A shift from research on the individual psyche to collective forms of internalized oppression would bring attention to the structural reality of racial inequality that went largely unconsidered in the earlier psychological studies. Sociological research on internalized racial oppression has been far more sporadic and cursory than in psychology. There is no subfield in sociology devoted to the topic like in psychology. Mention of the concept tends to be fleeting (e.g., Allport 1954; Lee 1996; Lopez 2003:28) or isolated from a larger literature on the topic (Collins 1990; 2004; for exceptions, see Gilman 1986; Osajima 1993; Pyke and Dang 2003; Rodriguez 2006). Popular race and ethnicity textbooks often exclude the topic altogether or limit discussion to a definition of “racial self-hatred,”

which is a narrower and more politically volatile term than “internalized racism” (e.g., Aguirre and Turner 2004; Healey 2004; Kleg 1993:171–72; see McLemore 1994:135–37). 

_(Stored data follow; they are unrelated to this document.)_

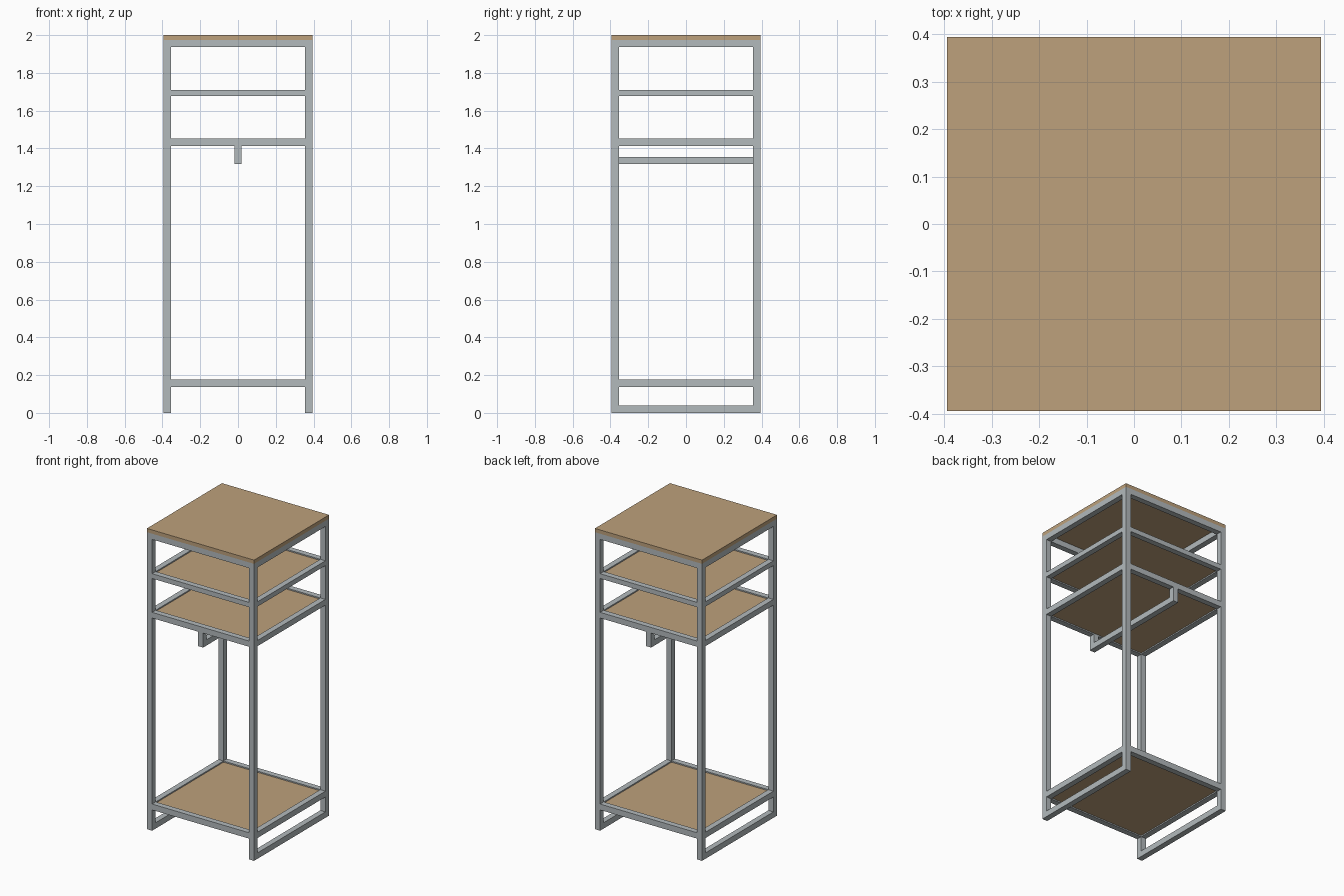
import bpy

if "Cube" in bpy.data.objects:
    bpy.data.objects.remove(bpy.data.objects["Cube"])


def make_material(name, color):
    mat = bpy.data.materials.new(name)
    mat.diffuse_color = (*color, 1.0)
    mat.use_nodes = True
    mat.node_tree.nodes["Principled BSDF"].inputs["Base Color"].default_value = mat.diffuse_color
    return mat


STEEL = make_material("grey steel", (0.45, 0.49, 0.505))
WOOD = make_material("light wood", (0.51, 0.355, 0.2))

HALF = 0.394          # half of the outer width
TUBE = 0.038          # square tube size
INNER = HALF - TUBE   # inner face of the posts
MID = HALF - TUBE / 2
BOARD_BASE = 1.975    # underside of the top board


def box(name, x, y, z, mat):
    """Box from (min, max) ranges on each axis."""
    bpy.ops.mesh.primitive_cube_add(size=1, location=[(a + b) / 2 for a, b in (x, y, z)])
    obj = bpy.context.object
    obj.name = name
    obj.scale = [b - a for a, b in (x, y, z)]
    bpy.ops.object.transform_apply(location=False, rotation=False, scale=True)
    obj.data.materials.append(mat)
    return obj


def edge(side):
    """Range covered by a tube on the negative or positive side."""
    return tuple(sorted((side * INNER, side * HALF)))


SPAN = (-INNER, INNER)

# Corner posts
for sx in (-1, 1):
    for sy in (-1, 1):
        box("corner_post", edge(sx), edge(sy), (0, BOARD_BASE), STEEL)

# Rail frames: name, bottom, top, has an inset shelf
frames = [
    ("top", 1.937, BOARD_BASE, False),
    ("upper_shelf", 1.677, 1.709, True),
    ("middle_shelf", 1.414, 1.452, True),
    ("bottom_shelf", 0.138, 0.177, True),
]
for name, low, high, has_shelf in frames:
    for s in (-1, 1):
        box(name + "_cross_rail", SPAN, edge(s), (low, high), STEEL)
        box(name + "_side_rail", edge(s), SPAN, (low, high), STEEL)
    if has_shelf:
        box(name + "_board", SPAN, SPAN, (low + 0.008, high - 0.008), WOOD)

# Floor runners on the left and right
for s in (-1, 1):
    box("floor_runner", edge(s), SPAN, (0, 0.039), STEEL)

# Hanging bar with a drop at each end
BAR = (-TUBE / 2, TUBE / 2)
for s in (-1, 1):
    box("hanger_drop", BAR, edge(s), (1.318, 1.414), STEEL)
box("hanging_bar", BAR, SPAN, (1.318, 1.356), STEEL)

# Top board
box("top_board", (-HALF, HALF), (-HALF, HALF), (BOARD_BASE, 2.0), WOOD)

Sociologists have joined psychologists in the study of skin tone bias, particularly as it affects women. This research documents the effects of skin tone bias on intra-racial disparities in life chances including social desirability, educational attainment, occupational status, income, opportunities for marriage, self-concept, and self-esteem (Freeman, Ross, Armor, and Pettigrew 1966; Gómez 2000; Gullickson 2005; Hill 2000; Hughes and Hertel 1990; Hunter 2005; Keith and Herring 1991; Mullins and Sites 1984; Murguia and Telles 1996; Rondilla and Spickard 2007; Seeman 1946; Thompson and Keith 2001). This largely descriptive literature stops short of linking skin tone bias with a broader category of internalized (racial) oppression. Nonetheless, it provides a foundation on which more theoretically driven sociological work can build. 

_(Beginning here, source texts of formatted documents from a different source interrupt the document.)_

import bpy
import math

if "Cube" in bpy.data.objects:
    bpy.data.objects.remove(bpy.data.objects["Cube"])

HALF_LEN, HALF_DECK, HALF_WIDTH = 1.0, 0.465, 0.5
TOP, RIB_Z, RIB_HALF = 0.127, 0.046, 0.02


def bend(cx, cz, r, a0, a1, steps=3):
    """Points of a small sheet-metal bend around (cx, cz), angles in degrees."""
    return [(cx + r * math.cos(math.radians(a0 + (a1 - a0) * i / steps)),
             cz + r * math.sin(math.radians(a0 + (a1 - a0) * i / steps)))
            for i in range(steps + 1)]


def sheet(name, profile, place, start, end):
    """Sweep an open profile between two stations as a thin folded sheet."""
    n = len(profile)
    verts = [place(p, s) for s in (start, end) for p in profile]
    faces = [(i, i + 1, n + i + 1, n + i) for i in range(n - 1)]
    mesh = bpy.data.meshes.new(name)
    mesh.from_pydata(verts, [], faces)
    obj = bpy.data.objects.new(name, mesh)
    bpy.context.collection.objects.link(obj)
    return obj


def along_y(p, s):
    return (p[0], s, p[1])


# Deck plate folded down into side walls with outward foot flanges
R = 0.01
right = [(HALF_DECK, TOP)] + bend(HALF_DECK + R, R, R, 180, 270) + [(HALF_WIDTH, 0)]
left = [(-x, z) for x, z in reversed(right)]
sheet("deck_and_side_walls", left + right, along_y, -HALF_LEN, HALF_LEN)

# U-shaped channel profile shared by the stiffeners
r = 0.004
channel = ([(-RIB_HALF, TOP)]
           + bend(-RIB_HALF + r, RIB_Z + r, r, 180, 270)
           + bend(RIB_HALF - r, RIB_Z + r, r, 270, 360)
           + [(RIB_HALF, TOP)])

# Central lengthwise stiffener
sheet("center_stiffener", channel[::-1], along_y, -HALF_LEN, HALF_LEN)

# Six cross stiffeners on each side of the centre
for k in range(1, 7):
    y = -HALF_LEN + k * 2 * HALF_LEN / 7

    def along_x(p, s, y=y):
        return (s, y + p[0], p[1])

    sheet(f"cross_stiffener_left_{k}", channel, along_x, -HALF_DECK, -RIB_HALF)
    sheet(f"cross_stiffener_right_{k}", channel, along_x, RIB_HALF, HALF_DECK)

The neglect of internalized racial oppression is also apparent in the sociological study of immigration. Eurocentric models of acculturation and assimilation derived from research on earlier European immigrants shape this literature and are ill-equipped for studying today’s non-White immigrant groups (Kibria 2002; Park 2005). While immigration scholars acknowledge social structural inequality and assimilation pressures, they have yet to devote sustained attention to the acculturative mechanisms by which oppressed newcomers inculcate ideologies of White supremacy and racial oppression (for an exception, see Pyke 2000; Pyke and 556 SOCIOLOGICAL PERSPECTIVES Volume 53, Number 4, 2010 Johnson 2003). Similarly, this literature has yet to consider the consequences for immigrants of colour who arrive having already imbibed in their homeland an ideology of White (Western) superiority dispensed through military, economic, religious, and cultural colonialism and imperialism (Kim 2006). This literature would thus benefit from greater attention to internalized racial oppression.

Part 4 to follow: